[September 27, 2013]
Governor Andrew Cuomo Announces Nearly $700K Research Collaboration Fund Awards to 10 SUNY Campuses:
SUNY Downstate among Those Receiving Awards
Governor Andrew M. Cuomo has announced that seven research projects involving 10 SUNY campuses will each receive up to $100,000 from the SUNY Research Collaboration Fund, which supports research collaborations among campuses as part of the SUNY system’s strategic plan, The Power of SUNY. Among the funded initiatives are projects that seek to improve cancer detection and treatment, further medical imaging and diagnostics, and analyze the effects of climate change.
SUNY Downstate Medical Center is one of the seven campuses receiving an award, for a joint project with SUNY’s University at Buffalo designed to improve the ability to increase prognostic accuracy for recurring prostate cancer.
Brian K. McNeil, MD, assistant professor of urology at SUNY Downstate Medical Center, and Yijun Sun, PhD, assistant professor in bioinformatics at the University at Buffalo, will examine the use of advanced computational algorithms in constructing reliable prediction models.
After surgical treatment, prostate cancer recurs in an estimated 15 to 30 percent of patients. The Downstate/Buffalo team note that many existing prognostic models used to predict whether there is a high chance of prostate cancer recurring after treatment were derived using a limited number of samples with known metastatic status. For a disease as complex as cancer that may consist of multiple sub-phenotypes, thousands of training samples are potentially needed in order to construct a reliable prediction model. Therefore, the project will look at a large number of tumor tissues that have been archived. The team will introduce an innovative data analysis strategy to assess these tissues and perform a large-scale computational study – the first large-scale study of its kind.
Dr. McNeil and Dr. Sun believe that if they can confirm in this pilot study that tissue specimens without clinical follow-up information do indeed contain valuable information, this work could lead to a paradigm shift in the derivation and validation of gene signatures for accurate prostate cancer prognosis, and pave the way for future multi-institutional cohort studies. The result could be more effective prognosis and treatment of prostate cancer cases that are likely to recur.
The purpose of the SUNY Research Collaboration Fund is to support collaboration among researchers and students across SUNY’s campuses in order to enhance the collective impact of their work and ability to advance science, innovation, and economic prosperity in New York State.
“Not only does the SUNY system provide quality, affordable higher education opportunities to New Yorkers – but it is also an engine of research and development to increase innovation and grow our economy in New York State,” Governor Cuomo said. “The projects receiving awards today showcase a wide range of areas being explored in campuses across the SUNY system, and they all have potential to leave a positive and lasting impact on our health, environment and society. I applaud these award recipients and look forward to seeing their projects progress.”

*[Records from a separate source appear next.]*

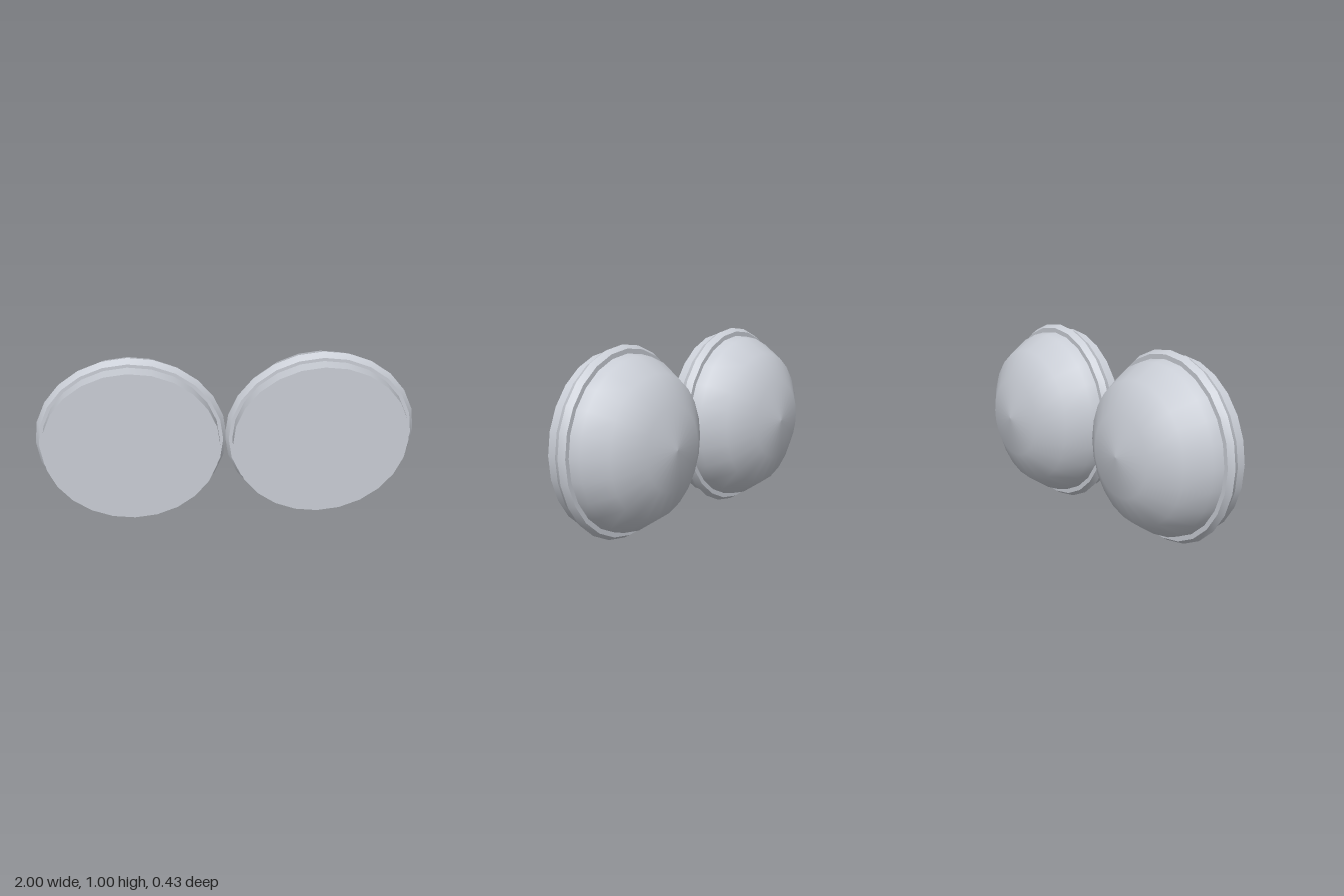
import * as THREE from 'three';
import { toCreasedNormals } from 'three/addons/utils/BufferGeometryUtils.js';

const SIDES = 24;

export function createModel() {
  const model = new THREE.Group();
  model.name = 'roundLamps';
  const metal = new THREE.MeshStandardMaterial({ color: 0xc8ccd4 });
  metal.name = 'paleMetal';

  // Flat front lens
  const lens = new THREE.CylinderGeometry(0.465, 0.465, 0.093, SIDES);
  lens.rotateX(Math.PI / 2).translate(0, 0, 0.1715);

  // Six-sided retaining ring with crisp bands
  const ring = toCreasedNormals(new THREE.TorusGeometry(0.465, 0.037, 6, SIDES), Math.PI / 6);
  ring.translate(0, 0, 0.125);

  // Rounded rear bowl, from the pole to the ring
  const profile = [[0, -0.216], [0.215, -0.186], [0.372, -0.091], [0.45, 0.033], [0.463, 0.125]];
  const bowl = new THREE.LatheGeometry(profile.map(([r, z]) => new THREE.Vector2(r, z)), SIDES);
  bowl.rotateX(Math.PI / 2);

  for (const side of [-1, 1]) {
    const lamp = new THREE.Group();
    lamp.name = side > 0 ? 'leftLamp' : 'rightLamp';
    for (const [name, geometry] of Object.entries({ lens, ring, bowl })) {
      const mesh = new THREE.Mesh(geometry, metal);
      mesh.name = name;
      lamp.add(mesh);
    }
    lamp.position.set(side * 0.498, 0.504, 0);
    model.add(lamp);
  }
  return model;
}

“The scope of SUNY’s scientific research is reflected in these awards and we will continue to incentivize cross-campus collaboration to promote the strength of working together as a system,” said SUNY Chancellor Nancy L. Zimpher. “Congratulations to the campuses, faculty, and students involved in these exciting projects.”
“The scope, scale, and diversity of SUNY’s research portfolio are on full display with the announcement of these awards,” said Dr. Tim Killeen, president of the RF and SUNY’s vice chancellor for research. “Collaborative research invites industry interest and entrepreneurial opportunity that lead to innovation, new business, jobs, and public benefit. We congratulate each of the fund recipients for their visionary work.”
This second annual round of Research Collaboration Fund awards attracted 77 proposals. Funded projects were selected through a rigorous peer-review process. Factors considered in the evaluation included: originality and significance of the research; student involvement; industry and other outreach efforts; and the ability to attract future federal, state, philanthropic, or private funding.
For information about awards to the other SUNY campuses, please go to:
SUNY Downstate Medical Center, founded in 1860, was the first medical school in the United States to bring teaching out of the lecture hall and to the patient’s bedside. A center of innovation and excellence in research and clinical service delivery, SUNY Downstate Medical Center comprises a College of Medicine, Colleges of Nursing and Health Related Professions, a School of Graduate Studies, a School of Public Health, University Hospital of Brooklyn, and an Advanced Biotechnology Park and Biotechnology Incubator.
SUNY Downstate ranks ninth nationally in the number of alumni who are on the faculty of American medical schools. More physicians practicing in New York City have graduated from SUNY Downstate than from any other medical school.